Last year, Bieryla and three other Bucknell faculty members took a group of 33 students to Chile for three weeks, where they taught engineering courses to college students. They traveled all of Chile from North to South, visited different colleges and got guest speakers talking about engineering in a global and societal context in Chile.

Although she loves research, Bieryla enjoys being in a classroom where she can interact with students. She encourages students to take advantage of office hours and not fall behind in their classes.

“Once you start to fall behind, it’s hard to dig yourself out of the hole,” Bieryla said. “So try not to fall behind and talk to your professors, because we aren’t scary.”

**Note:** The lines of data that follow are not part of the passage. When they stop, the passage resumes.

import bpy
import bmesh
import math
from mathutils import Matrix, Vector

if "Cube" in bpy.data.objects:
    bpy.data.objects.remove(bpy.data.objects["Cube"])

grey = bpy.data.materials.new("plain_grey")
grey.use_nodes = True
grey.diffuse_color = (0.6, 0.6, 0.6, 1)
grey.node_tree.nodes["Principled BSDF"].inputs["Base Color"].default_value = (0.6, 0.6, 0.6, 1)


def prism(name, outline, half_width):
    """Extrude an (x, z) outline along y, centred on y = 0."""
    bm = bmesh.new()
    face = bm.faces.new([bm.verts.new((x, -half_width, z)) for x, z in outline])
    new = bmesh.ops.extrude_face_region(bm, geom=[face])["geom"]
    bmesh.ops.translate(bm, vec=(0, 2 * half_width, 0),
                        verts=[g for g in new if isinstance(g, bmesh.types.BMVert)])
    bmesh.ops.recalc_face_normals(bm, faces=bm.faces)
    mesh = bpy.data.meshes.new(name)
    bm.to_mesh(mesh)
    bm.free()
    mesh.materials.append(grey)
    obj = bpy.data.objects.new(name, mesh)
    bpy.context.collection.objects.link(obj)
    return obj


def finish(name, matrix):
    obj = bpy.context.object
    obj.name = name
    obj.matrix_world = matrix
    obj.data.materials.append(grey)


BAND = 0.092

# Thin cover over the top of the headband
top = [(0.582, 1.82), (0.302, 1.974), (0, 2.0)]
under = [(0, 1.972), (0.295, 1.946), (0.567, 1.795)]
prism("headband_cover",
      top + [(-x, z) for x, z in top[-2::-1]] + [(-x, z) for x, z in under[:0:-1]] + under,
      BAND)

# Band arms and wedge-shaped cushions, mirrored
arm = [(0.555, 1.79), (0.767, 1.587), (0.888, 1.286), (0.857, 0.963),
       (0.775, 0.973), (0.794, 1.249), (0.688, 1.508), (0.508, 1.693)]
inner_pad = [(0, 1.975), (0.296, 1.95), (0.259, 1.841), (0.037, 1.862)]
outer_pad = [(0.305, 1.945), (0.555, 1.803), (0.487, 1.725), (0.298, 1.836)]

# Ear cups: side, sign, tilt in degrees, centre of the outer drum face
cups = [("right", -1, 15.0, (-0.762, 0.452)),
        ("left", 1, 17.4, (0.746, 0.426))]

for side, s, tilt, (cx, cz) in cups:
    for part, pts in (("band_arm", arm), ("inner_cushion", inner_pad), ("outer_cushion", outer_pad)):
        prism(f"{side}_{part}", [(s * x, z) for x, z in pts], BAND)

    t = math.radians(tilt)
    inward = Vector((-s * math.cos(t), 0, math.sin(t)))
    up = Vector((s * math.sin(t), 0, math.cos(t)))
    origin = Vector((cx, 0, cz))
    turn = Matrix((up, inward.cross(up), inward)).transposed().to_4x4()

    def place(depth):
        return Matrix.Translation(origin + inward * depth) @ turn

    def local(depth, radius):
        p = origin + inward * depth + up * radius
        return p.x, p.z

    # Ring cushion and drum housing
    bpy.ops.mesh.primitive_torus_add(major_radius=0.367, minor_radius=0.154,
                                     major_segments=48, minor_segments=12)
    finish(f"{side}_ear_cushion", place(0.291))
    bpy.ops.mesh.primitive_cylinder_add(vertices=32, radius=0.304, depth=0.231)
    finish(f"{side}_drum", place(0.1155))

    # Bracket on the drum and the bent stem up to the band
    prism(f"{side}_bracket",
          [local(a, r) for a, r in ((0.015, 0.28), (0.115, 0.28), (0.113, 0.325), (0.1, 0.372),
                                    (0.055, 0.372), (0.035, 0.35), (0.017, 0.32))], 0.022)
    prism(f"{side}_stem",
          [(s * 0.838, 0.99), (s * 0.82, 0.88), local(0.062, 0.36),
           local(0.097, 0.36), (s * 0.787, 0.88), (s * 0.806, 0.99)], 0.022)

Bieryla’s undergraduate research focused on full body biomechanics, and observed “slipping older adults and how they react when they are exposed to a slippery surface.” Along with her transition to graduate school, she furthered her research on “tripping older adults” with the goal of preventing falls. Most recently, her research focuses on collegiate hockey players examining fitness measures, biomechanics and physiology metrics.

Bieryla had an unusual undergraduate classroom experience, where there was a strong female presence in the class. She never felt out of place until a mechanical engineering graduate class where she looked around the classroom and found that she was the only woman. 

“As a professor, I do have to watch out for that,” Bieryla said. “Because I want to have a more comfortable and inclusive teaching environment, and make sure that the quiet kids, whether male or female, still have a voice.”

Benjamin Tribelhorn, Visiting Assistant Professor of Computer Science

Assistant Professor Benjamin Tribelhorn comes to UP with an interest in bioinformatics and robotics.
by Cheyenne Perry / The Beacon

Benjamin Tribelhorn, native to Medford, Ore., obtained his bachelor’s degree at Harvey Mudd College in Claremont, Calif., and his doctorate degree from Oregon State University. 

Prior coming to the The Bluff, Tribelhorn taught computer science at Seattle University for three years. As a visiting assistant professor, he will be a part of UP’s engineering faculty for three semesters.

His research encompasses bioinformatics, analyzing DNA and transposable elements such as viruses. He is also interested in robotics and computer vision. Tribelhorn co-founded a robotics and automation company called Revotics (Revolution Robotics), which intersects with his research. 

He enjoys board games and playing the violin. He also brews his own beer. 

“I chose UP because I wanted to be in a place where it focuses on teaching, as opposed to funding, grant writing and research being the top priority,” Tribelhorn said.